The war on Christmas marches on. Secularists -- let's say it: atheists -- are leaving no stone unturned. Supreme Court Justice Neil Gorsuch said “Merry Christmas” in an interview on Fox & Friends. Leftists pounced, complaining this was a “talking point for the GOP.” Hollywood sees that old-time religion as a relentless nightmare of oppression. Christmas makes them want to tear the roof off of a Nativity set. So they vent through entertainment television.



It's not surprising that ABC's Jimmy Kimmel Live would think it's high-larious to make fun of Nativity scenes. On December 10, Kimmel interviewed a very rude version of the baby Jesus. The show called it "A Very Baby Brady Christmas." Which category of Americans is Kimmel mocking harder....Christians, or people who live in Boston?



Christian radio host Eric Metaxas took on a big job when he agreed to try to explain to CNN's Chris Cuomo on Friday night why an evangelical Christian or a Catholic would vote for Donald Trump and not somehow be a terrible Christian. It was fun when Metaxas pointed out Cuomo's "Catholic" brother Andrew legalized third-trimester abortions in New York. 



Liberals think Chuck Todd is the "gold standard" of pundits/interviewers. Tom Jones of the Poynter Institute honored Todd as the "media personality of the year." But on Wednesday, Rush Limbaugh accused Todd of attempting an ineffective coup, as impeachment makes no dent in President Trump's approval ratings....which are actually going up. 



On the December 15 Reliable Sources, CNN's Brian Stelter insisted "There is a lack of courage from GOP leaders right now. I'm talking about Mitch McConnell, Kevin McCarthy and others turning down almost every single TV request they receive." He added: "You know, McConnell went on Hannity this week to reassure to Trump, but he is not doing TV. Neither are most of the GOP leaders. There's a fear of going anywhere but Fox. It shows a lack of courage."

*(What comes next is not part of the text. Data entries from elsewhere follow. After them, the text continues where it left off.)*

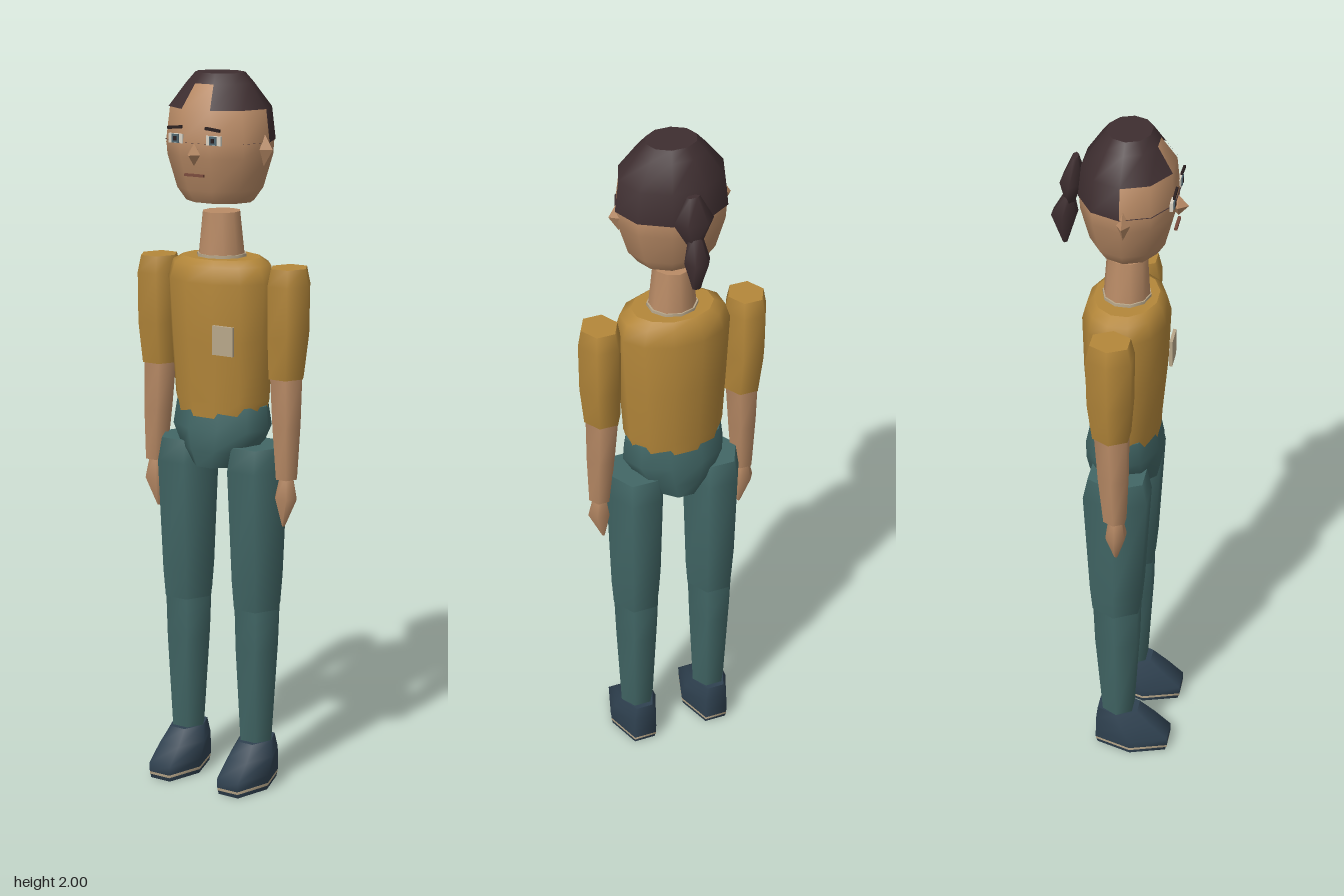
import * as THREE from 'three';

const mat = (name, color, side = THREE.FrontSide) => {
  const m = new THREE.MeshStandardMaterial({ color, side });
  m.name = name;
  return m;
};

// Loft of elliptical rings [y, rx, rz, cx, cz]; keep(col, row) can omit faces
function loft(rings, n, offset = 0, { keep = () => true, caps = true } = {}) {
  const pos = [], idx = [];
  const ring = ([y, rx, rz, cx = 0, cz = 0]) => {
    for (let k = 0; k < n; k++) {
      const a = offset + (k / n) * Math.PI * 2;
      pos.push(cx + rx * Math.sin(a), y, cz + rz * Math.cos(a));
    }
  };
  rings.forEach(ring);
  for (let r = 0; r < rings.length - 1; r++) {
    for (let k = 0; k < n; k++) {
      if (!keep(k, r)) continue;
      const a = r * n + k, b = r * n + (k + 1) % n;
      idx.push(a, b, b + n, a, b + n, a + n);
    }
  }
  if (caps) {
    // Caps have their own vertices so the rims stay sharp
    const low = pos.length / 3;
    ring(rings[0]);
    const high = pos.length / 3;
    ring(rings[rings.length - 1]);
    for (let k = 1; k < n - 1; k++) {
      idx.push(low, low + k + 1, low + k, high, high + k, high + k + 1);
    }
  }
  const g = new THREE.BufferGeometry();
  g.setAttribute('position', new THREE.Float32BufferAttribute(pos, 3));
  g.setIndex(idx);
  g.computeVertexNormals();
  return g;
}

export function createModel() {
  const skin = mat('skin', 0xb98b66);
  const shirt = mat('mustard shirt', 0xb4873a);
  const trousers = mat('teal trousers', 0x426766);
  const shoe = mat('navy shoe', 0x2f4150);
  const hair = mat('dark hair', 0x3e2e30, THREE.DoubleSide);
  const trim = mat('beige trim', 0xb8a78a);
  const white = mat('eye white', 0xd8d2c4);
  const iris = mat('iris', 0x4f6670);
  const dark = mat('dark line', 0x2a1f20);
  const lip = mat('lip', 0x7a4b3c);

  const model = new THREE.Group();
  model.name = 'standingFigure';
  const add = (name, geometry, material, x = 0, y = 0, z = 0) => {
    const m = new THREE.Mesh(geometry, material);
    m.name = name;
    m.position.set(x, y, z);
    model.add(m);
    return m;
  };
  const box = (w, h, d) => new THREE.BoxGeometry(w, h, d);
  const gem = (rx, ry, rz) => new THREE.OctahedronGeometry(1).scale(rx, ry, rz);
  const HEX = Math.PI / 6; // six sides with a flat front

  // Head: ten sides with a flat face panel
  const T = -Math.PI / 10;
  const headRing = ([y, s]) => [y, 0.153 * s, 0.131 * s, 0, 0.025];
  add('head', loft([[1.655, 0.63], [1.69, 0.8], [1.78, 0.98], [1.82, 1], [1.905, 0.93],
    [1.97, 0.6], [1.992, 0.44]].map(headRing), 10, T), skin);

  // Hair: a cap with a low back, and a notch over the forehead
  const isFront = (k) => k <= 2 || k >= 8;
  add('hairCap', loft([[1.82, 1.025], [1.908, 0.955], [1.973, 0.62], [2, 0.46]].map(headRing), 10, T, {
    keep: (k, r) => (r === 0 ? !isFront(k) : !(r === 1 && k === 0)),
  }), hair);
  add('ponytailTop', loft([[1.775, 0.02, 0.014, 0, -0.132], [1.84, 0.056, 0.034, 0, -0.125],
    [1.908, 0.02, 0.009, 0, -0.118]], 6, HEX), hair);
  add('ponytailEnd', loft([[1.65, 0.012, 0.007, 0, -0.147], [1.735, 0.036, 0.038, 0, -0.148],
    [1.8, 0.02, 0.012, 0, -0.135]], 6, HEX), hair);

  // Face
  add('nose', gem(0.02, 0.03, 0.027), skin, 0, 1.79, 0.153);
  add('mouth', box(0.06, 0.007, 0.008), lip, 0, 1.735, 0.151);

  // Neck and torso
  add('neck', loft([[1.49, 0.067, 0.064, 0, 0.018], [1.625, 0.052, 0.055, 0, 0.019]], 10), skin);
  add('collar', loft([[1.495, 0.071, 0.066, 0, 0.018], [1.51, 0.07, 0.066, 0, 0.018]], 10), trim);
  add('torso', loft([[1.065, 0.13, 0.098, 0, 0.015], [1.11, 0.142, 0.1, 0, 0.015],
    [1.28, 0.152, 0.113, 0, 0.017], [1.44, 0.161, 0.118, 0, 0.018],
    [1.485, 0.146, 0.106, 0, 0.018], [1.502, 0.115, 0.088, 0, 0.018]], 12, Math.PI / 12), shirt);
  add('chestPatch', box(0.065, 0.08, 0.009), trim, 0.078, 1.29, 0.131);
  add('pelvis', loft([[0.923, 0.075, 0.1, 0, 0.013], [0.97, 0.115, 0.108, 0, 0.014],
    [1.03, 0.15, 0.108, 0, 0.014], [1.095, 0.142, 0.094, 0, 0.014]], 10, T), trousers);

  for (const [side, s] of [['left', 1], ['right', -1]]) {
    // Eyes, brows and ears
    add(side + 'EyeWhite', box(0.046, 0.025, 0.008), white, s * 0.06, 1.83, 0.147);
    add(side + 'Iris', box(0.022, 0.023, 0.004), iris, s * 0.06, 1.83, 0.152);
    add(side + 'Pupil', box(0.01, 0.012, 0.004), dark, s * 0.06, 1.83, 0.154);
    add(side + 'Brow', box(0.046, 0.008, 0.006), dark, s * 0.06, 1.86, 0.154).rotation.z = -s * 0.1;
    add(side + 'Ear', gem(0.028, 0.045, 0.02), skin, s * 0.144, 1.802, 0.033);

    // Arm
    const a = s * 0.212;
    add(side + 'Sleeve', loft([[1.185, 0.053, 0.056, s * 0.207, 0.015],
      [1.3, 0.06, 0.068, a, 0.013], [1.44, 0.061, 0.07, a, 0.012],
      [1.487, 0.052, 0.058, a, 0.012]], 6, HEX), shirt);
    add(side + 'Forearm', loft([[0.905, 0.032, 0.034, s * 0.216, 0.025],
      [1.05, 0.042, 0.045, s * 0.212, 0.02], [1.195, 0.049, 0.051, s * 0.207, 0.015]], 6, HEX), skin);
    add(side + 'Hand', loft([[0.768, 0.004, 0.005, s * 0.208, 0.026],
      [0.85, 0.035, 0.031, s * 0.216, 0.028], [0.915, 0.019, 0.02, s * 0.216, 0.026]], 6, HEX), skin);

    // Leg
    const l = s * 0.115;
    add(side + 'Thigh', loft([[0.52, 0.07, 0.076, l, 0.013], [0.6, 0.076, 0.084, l, 0.013],
      [0.92, 0.086, 0.103, l, 0.013], [0.985, 0.076, 0.088, l, 0.013]], 6, HEX), trousers);
    add(side + 'Shin', loft([[0.115, 0.049, 0.049, l, 0.017], [0.4, 0.064, 0.07, l, 0.014],
      [0.53, 0.069, 0.074, l, 0.013]], 6, HEX), trousers);

    // Shoe: long six-sided rings drawn in towards the ankle
    add(side + 'Sole', loft([[0, 0.064, 0.118, l, 0.06], [0.012, 0.066, 0.121, l, 0.06]], 6, HEX), shoe);
    add(side + 'Welt', loft([[0.012, 0.067, 0.123, l, 0.06], [0.02, 0.067, 0.123, l, 0.06]], 6, HEX), trim);
    add(side + 'Shoe', loft([[0.02, 0.067, 0.124, l, 0.06], [0.045, 0.07, 0.123, l, 0.06],
      [0.09, 0.066, 0.095, l, 0.036], [0.13, 0.05, 0.068, l, 0.017]], 6, HEX), shoe);
  }
  return model;
}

When the Washington Post infamously posted the motto “Democracy Dies in Darkness” on its masthead after Donald Trump was elected, it was implicit -- oh, sure, they'll deny it -- that Trump was the enemy of democracy, and of “light,” or transparency. So it was sadly poetic that after the House Democrats rammed through such an incredibly partisan impeachment vote – without a single Republican voting Aye – Washington Post reporters posted a photograph on Twitter celebrating with beers.